If your uncle and father insist on having a lush green crop of grass for the winter, Native American Seed in Junction recommends using Secale cereale (cereal rye) rather than rye grass. Like rye grass, cereal rye is non-native, but it is not invasive. It will grow and hold the soil and can be mowed before it sets seed or be ploughed under to add nutrients to the soil in the spring when it is time to plant the warm season native grasses. It could be used as a onetime measure to hold the soil until the native grasses are established. Warm season grasses, once established, would hold the soil through the winter.
There are numerous warm season grasses for your East Texas setting:
Andropogon glomeratus (bushy bluestem) for moist areas
Chasmanthium latifolium (Inland sea oats) especially suited for shady areas
You can read a paper, "The Use of Native Warm Season Grasses for Critical Area Stabilization" by C. F. Miller and J. A. Dickerson inthe Proceeding of the 2nd Eastern Native Grass Symposium, Baltimore, MD Novermber 1999, extolling the virtues of the native warm season grasses over that of the cool season non-natives. Here is a quote from the paper about native warm season graasses:

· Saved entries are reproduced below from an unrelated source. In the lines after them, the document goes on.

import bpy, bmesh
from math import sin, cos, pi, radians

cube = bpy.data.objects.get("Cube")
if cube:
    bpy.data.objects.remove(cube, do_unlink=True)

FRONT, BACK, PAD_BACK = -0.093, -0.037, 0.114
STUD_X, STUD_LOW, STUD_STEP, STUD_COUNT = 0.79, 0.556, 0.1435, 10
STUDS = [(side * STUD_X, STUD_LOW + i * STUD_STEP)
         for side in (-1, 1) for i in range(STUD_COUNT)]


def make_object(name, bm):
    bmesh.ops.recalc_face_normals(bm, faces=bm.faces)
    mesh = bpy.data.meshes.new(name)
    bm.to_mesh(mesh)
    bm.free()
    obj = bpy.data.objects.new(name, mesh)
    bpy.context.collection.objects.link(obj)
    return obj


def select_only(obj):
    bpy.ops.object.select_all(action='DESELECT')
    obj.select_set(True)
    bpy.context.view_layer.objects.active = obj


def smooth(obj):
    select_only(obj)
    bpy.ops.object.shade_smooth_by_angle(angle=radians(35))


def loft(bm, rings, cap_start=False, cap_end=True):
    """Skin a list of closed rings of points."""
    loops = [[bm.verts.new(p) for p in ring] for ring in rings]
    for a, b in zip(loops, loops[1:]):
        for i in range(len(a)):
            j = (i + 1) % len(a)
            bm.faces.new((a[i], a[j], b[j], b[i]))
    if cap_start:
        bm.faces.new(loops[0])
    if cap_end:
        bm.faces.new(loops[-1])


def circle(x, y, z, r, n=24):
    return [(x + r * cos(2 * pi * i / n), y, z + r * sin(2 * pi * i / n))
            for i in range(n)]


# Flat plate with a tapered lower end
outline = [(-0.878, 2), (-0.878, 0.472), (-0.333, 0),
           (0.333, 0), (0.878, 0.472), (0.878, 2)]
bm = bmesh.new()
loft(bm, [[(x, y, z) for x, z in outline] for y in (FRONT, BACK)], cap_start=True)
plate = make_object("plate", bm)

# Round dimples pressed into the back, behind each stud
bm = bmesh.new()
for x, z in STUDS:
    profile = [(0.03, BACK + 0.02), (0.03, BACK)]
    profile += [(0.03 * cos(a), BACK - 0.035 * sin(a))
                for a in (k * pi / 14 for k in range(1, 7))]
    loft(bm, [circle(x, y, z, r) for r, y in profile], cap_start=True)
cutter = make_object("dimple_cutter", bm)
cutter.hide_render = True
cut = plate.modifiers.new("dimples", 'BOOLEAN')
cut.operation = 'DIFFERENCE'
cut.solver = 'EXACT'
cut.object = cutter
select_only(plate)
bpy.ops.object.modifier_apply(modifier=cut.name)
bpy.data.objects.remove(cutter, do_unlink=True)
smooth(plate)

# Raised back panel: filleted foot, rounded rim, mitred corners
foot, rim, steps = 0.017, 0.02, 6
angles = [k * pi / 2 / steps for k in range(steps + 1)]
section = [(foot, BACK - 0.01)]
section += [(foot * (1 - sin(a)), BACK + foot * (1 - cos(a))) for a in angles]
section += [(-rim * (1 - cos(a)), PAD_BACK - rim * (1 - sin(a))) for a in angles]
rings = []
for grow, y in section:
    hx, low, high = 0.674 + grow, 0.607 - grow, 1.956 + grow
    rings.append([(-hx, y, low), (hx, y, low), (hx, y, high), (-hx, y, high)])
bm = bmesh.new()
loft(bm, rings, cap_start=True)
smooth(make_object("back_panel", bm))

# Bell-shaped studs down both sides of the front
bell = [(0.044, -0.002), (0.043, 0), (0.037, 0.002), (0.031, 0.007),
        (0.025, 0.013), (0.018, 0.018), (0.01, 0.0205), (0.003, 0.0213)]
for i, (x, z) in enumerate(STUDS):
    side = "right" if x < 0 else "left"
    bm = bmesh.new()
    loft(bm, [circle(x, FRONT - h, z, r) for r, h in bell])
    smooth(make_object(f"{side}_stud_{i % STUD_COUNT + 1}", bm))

"They are very deep rooted, making for long lasting, stress. tolerant, low maintenance plants. The root biomass of native warm season grasses far exceeds that of the introduced cool season grasses. This characteristic provides increased organic matter in soils and more rapid infiltration rates."
Paspalum notatum (bahia grass), as you already know, is not easy to control. Several herbicides have been purported to take out bahia, but some strains of bahia grass have become resistant. The National Sustainable Agriculture Information Service suggests tilling and removing as many rhizomes as possible and then planting your desired grass. Bahia grass does not like shade so if it is growing in a stand of taller native grasses, the taller grasses may effectively shade it out. We don't have experience with, nor could I find any information about the effectiveness of, burning bahia grass.